-- Work to be completed --
Scan the listing beneath this sentence. Report each line with the word "objects".

-- Data records --
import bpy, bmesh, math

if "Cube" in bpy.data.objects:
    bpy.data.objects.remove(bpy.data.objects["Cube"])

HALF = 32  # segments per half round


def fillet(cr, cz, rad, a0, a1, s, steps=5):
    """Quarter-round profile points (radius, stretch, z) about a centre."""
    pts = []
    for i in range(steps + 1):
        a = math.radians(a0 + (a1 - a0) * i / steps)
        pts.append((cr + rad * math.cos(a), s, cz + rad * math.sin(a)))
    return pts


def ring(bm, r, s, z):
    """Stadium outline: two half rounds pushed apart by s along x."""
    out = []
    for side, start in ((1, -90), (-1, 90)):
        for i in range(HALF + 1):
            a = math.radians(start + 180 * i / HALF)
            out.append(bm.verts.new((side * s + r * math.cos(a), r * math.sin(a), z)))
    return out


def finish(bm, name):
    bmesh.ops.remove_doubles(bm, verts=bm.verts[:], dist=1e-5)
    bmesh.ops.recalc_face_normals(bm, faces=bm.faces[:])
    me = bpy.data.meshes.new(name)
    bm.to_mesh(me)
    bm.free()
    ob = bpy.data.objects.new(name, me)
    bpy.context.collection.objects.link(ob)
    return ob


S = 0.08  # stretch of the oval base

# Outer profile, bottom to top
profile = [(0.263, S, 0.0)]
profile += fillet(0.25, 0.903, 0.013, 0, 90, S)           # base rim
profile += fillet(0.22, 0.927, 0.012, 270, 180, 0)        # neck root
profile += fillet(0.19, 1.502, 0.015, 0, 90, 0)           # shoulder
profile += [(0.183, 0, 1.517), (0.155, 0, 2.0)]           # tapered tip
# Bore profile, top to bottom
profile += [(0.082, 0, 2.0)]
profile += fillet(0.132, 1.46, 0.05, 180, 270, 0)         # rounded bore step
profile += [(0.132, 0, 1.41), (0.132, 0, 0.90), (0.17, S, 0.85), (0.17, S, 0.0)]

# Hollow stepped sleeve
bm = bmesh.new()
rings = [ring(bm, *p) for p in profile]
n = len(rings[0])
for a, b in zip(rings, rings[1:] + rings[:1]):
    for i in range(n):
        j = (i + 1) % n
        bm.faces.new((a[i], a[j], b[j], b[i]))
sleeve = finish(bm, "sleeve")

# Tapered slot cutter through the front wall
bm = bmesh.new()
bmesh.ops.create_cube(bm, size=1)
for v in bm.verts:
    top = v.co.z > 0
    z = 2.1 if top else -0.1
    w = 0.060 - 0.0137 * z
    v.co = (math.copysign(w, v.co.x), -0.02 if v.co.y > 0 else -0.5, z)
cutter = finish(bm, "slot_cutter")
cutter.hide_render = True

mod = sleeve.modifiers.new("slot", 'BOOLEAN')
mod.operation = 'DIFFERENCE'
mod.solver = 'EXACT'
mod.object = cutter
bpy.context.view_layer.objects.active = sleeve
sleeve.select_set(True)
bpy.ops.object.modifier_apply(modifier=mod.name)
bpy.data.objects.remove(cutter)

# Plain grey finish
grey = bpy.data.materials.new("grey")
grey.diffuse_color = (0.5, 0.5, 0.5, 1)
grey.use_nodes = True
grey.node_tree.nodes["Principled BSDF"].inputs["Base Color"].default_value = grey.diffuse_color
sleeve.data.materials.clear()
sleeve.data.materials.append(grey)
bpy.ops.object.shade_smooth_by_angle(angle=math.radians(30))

--

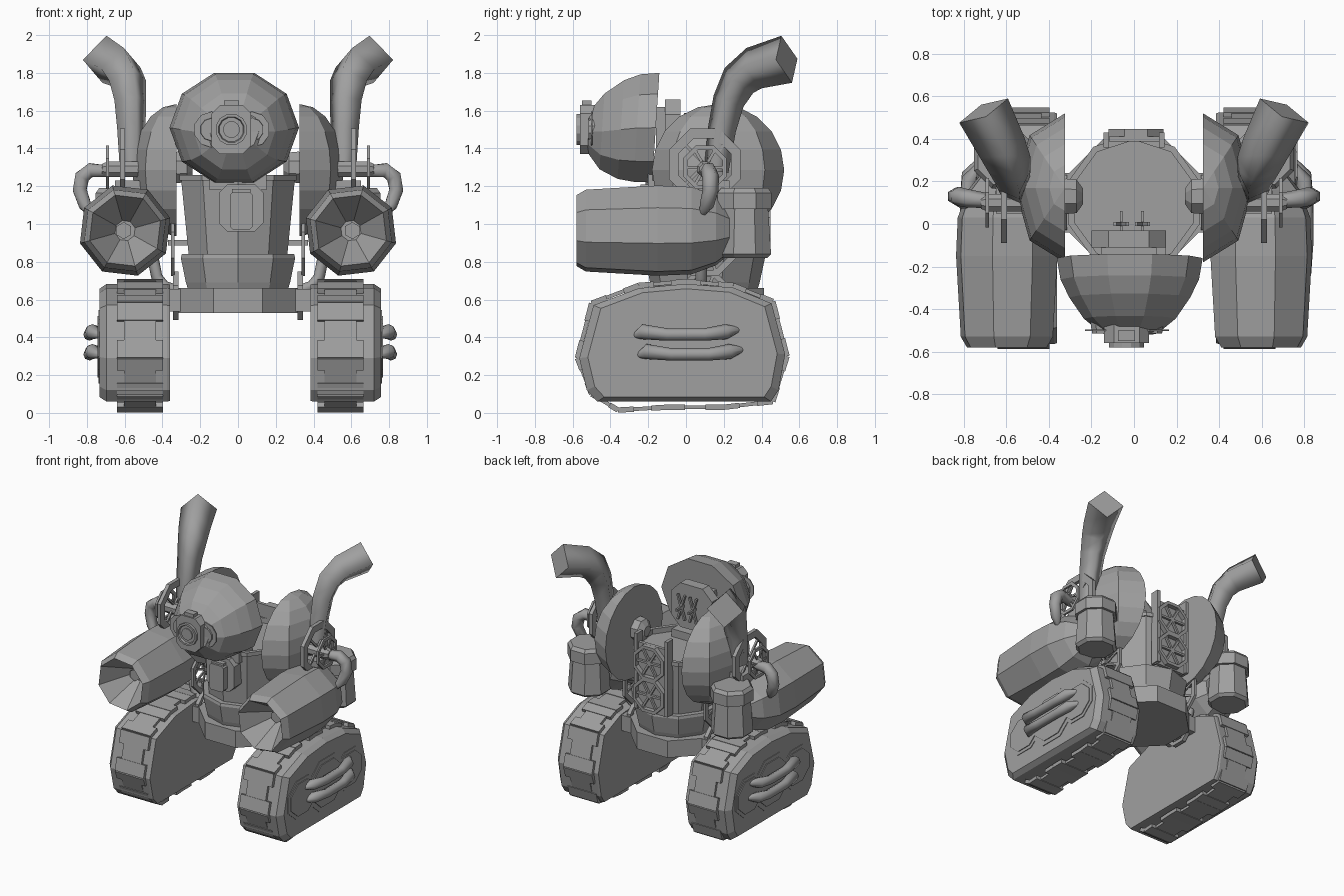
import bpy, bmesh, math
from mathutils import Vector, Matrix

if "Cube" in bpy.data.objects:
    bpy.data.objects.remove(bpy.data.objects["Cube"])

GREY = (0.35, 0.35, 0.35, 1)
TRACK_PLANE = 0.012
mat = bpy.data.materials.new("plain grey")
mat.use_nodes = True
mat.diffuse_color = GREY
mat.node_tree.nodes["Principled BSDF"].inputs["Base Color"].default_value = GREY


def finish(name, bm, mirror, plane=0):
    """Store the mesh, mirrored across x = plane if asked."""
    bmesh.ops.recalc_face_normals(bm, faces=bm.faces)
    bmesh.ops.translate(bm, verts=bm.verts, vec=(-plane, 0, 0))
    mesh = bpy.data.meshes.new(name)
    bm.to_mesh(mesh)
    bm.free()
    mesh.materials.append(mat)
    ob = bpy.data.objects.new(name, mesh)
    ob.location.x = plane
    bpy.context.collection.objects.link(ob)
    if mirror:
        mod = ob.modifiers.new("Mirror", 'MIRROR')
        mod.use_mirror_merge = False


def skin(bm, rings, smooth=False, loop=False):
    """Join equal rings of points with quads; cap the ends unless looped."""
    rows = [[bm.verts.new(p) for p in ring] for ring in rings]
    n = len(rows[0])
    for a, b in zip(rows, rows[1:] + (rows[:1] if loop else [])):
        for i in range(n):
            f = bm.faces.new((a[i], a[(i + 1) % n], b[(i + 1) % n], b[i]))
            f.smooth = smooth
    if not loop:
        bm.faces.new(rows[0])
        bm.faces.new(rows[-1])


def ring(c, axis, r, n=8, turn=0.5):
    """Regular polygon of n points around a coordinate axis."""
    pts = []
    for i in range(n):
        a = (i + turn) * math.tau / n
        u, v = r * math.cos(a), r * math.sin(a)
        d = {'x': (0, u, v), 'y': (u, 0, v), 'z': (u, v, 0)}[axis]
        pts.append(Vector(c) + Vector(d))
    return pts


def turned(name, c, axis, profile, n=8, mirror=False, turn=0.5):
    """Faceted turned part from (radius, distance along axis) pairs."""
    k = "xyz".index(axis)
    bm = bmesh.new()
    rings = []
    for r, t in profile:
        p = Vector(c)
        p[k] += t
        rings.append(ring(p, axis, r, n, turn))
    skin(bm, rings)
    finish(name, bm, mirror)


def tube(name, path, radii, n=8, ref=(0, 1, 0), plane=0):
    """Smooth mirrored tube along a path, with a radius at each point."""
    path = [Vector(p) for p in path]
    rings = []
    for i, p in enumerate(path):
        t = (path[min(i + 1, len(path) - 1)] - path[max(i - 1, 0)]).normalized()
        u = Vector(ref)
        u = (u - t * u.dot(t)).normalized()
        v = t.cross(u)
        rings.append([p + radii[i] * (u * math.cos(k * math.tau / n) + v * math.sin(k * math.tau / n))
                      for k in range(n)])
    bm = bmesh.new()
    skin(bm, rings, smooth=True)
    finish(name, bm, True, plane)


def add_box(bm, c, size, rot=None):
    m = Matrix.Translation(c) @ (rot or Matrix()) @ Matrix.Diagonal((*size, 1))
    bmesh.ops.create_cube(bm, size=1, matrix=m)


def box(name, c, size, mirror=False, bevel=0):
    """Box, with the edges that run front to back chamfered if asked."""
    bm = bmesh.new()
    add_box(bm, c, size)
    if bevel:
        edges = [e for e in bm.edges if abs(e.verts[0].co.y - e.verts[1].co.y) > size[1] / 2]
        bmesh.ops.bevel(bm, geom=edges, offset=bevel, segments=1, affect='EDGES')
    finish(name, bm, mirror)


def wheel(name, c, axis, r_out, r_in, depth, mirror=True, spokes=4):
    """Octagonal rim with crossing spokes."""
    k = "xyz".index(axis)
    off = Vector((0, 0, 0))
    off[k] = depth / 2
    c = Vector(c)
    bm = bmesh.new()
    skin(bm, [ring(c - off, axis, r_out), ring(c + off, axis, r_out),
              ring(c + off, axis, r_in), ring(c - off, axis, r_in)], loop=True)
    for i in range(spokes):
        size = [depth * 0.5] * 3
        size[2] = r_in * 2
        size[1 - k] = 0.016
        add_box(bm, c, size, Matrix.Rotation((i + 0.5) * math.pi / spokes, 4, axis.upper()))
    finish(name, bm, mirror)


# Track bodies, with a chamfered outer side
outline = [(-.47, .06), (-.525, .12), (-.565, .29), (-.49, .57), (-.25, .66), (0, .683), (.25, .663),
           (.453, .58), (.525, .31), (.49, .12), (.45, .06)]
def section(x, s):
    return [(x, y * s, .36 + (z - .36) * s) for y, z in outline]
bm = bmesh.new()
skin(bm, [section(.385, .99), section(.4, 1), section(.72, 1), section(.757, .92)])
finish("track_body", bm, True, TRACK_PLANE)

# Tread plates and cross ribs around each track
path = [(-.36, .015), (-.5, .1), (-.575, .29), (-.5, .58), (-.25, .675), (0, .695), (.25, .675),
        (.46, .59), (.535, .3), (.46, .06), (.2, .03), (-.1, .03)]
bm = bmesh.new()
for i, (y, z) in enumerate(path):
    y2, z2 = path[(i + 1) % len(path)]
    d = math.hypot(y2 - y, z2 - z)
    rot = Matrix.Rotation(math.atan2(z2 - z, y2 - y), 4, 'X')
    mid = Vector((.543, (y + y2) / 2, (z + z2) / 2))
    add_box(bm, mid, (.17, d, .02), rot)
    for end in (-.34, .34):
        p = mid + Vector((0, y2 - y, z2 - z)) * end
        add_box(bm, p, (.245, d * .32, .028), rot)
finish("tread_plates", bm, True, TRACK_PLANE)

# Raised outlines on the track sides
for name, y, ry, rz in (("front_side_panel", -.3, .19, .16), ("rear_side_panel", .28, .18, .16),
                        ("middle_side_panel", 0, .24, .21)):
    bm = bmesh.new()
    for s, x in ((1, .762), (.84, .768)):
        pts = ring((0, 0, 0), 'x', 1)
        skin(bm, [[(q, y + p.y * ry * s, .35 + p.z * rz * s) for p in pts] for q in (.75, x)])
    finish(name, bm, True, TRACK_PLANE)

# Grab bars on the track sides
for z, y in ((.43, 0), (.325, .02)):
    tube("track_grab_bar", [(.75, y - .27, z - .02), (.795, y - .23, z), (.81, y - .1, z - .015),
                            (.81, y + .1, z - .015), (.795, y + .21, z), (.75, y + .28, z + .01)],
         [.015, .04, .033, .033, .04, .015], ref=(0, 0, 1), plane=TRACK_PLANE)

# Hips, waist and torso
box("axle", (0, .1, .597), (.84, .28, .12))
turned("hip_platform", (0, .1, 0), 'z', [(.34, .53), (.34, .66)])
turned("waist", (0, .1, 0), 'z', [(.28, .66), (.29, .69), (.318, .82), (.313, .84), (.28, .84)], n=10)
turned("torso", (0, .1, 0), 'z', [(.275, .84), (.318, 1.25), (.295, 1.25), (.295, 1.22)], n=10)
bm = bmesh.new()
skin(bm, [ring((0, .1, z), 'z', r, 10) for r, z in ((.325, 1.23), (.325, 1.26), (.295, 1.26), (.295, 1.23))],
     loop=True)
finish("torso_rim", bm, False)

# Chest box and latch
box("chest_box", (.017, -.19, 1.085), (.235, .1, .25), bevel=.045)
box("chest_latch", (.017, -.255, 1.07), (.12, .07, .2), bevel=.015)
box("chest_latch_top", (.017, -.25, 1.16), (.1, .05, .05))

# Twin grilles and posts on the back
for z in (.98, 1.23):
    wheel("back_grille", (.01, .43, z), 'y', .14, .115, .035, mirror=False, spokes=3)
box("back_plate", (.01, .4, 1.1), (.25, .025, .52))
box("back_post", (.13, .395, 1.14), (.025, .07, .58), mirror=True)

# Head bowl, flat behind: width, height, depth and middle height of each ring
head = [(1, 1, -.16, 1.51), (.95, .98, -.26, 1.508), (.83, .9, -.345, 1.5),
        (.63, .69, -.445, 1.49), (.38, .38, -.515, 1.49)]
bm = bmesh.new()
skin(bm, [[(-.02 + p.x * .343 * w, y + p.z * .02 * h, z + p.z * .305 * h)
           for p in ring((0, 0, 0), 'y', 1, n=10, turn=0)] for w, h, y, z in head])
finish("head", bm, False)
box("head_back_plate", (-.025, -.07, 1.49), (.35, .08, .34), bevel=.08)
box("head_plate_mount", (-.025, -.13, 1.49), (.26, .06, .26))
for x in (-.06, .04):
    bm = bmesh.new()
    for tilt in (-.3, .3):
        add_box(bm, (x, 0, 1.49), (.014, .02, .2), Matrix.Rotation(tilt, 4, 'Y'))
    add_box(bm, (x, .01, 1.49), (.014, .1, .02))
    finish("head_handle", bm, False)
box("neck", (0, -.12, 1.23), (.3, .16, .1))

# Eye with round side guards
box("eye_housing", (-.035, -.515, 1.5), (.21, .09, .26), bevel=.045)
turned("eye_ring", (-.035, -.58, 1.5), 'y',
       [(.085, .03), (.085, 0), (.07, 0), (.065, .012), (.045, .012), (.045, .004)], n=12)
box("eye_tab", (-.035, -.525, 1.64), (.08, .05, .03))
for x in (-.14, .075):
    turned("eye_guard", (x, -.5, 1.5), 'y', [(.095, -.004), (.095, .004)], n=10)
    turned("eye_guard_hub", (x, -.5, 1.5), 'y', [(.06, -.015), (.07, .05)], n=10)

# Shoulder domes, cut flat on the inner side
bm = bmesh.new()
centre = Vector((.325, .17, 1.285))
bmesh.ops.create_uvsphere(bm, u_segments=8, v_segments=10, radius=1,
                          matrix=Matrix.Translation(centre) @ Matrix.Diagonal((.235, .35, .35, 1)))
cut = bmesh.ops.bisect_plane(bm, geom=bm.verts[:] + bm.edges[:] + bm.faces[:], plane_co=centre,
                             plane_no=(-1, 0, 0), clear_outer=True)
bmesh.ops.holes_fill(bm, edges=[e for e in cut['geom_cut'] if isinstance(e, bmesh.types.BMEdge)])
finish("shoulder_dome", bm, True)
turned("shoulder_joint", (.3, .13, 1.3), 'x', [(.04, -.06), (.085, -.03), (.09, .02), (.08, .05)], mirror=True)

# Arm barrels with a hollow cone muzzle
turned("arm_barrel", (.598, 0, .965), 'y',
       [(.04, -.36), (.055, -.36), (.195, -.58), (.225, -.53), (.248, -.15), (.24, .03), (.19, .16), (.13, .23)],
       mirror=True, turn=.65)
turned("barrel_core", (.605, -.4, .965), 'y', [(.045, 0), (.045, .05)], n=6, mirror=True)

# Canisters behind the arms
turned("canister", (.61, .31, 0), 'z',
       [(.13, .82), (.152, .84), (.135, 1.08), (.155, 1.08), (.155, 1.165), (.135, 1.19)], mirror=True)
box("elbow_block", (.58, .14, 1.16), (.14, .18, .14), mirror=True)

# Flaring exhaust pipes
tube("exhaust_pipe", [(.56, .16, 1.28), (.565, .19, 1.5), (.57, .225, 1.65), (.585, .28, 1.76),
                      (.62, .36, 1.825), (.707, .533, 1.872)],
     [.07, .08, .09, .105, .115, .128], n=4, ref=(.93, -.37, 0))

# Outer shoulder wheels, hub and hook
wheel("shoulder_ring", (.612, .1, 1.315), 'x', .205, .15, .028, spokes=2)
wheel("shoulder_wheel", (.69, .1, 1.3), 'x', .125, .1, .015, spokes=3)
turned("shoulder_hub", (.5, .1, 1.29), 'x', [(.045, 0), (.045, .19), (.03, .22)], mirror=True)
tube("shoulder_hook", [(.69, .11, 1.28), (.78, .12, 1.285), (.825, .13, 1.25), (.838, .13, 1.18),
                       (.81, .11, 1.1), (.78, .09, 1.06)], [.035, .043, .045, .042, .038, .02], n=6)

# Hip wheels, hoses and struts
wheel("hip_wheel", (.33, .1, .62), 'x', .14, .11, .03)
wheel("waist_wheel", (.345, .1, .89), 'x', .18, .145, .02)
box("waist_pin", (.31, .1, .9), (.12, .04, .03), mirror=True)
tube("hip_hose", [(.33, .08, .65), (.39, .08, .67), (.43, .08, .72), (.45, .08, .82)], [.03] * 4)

-- Result --
if "Cube" in bpy.data.objects:
    bpy.data.objects.remove(bpy.data.objects["Cube"])
    ob = bpy.data.objects.new(name, me)
    bpy.context.collection.objects.link(ob)
bpy.context.view_layer.objects.active = sleeve
bpy.data.objects.remove(cutter)
if "Cube" in bpy.data.objects:
    bpy.data.objects.remove(bpy.data.objects["Cube"])
    ob = bpy.data.objects.new(name, mesh)
    bpy.context.collection.objects.link(ob)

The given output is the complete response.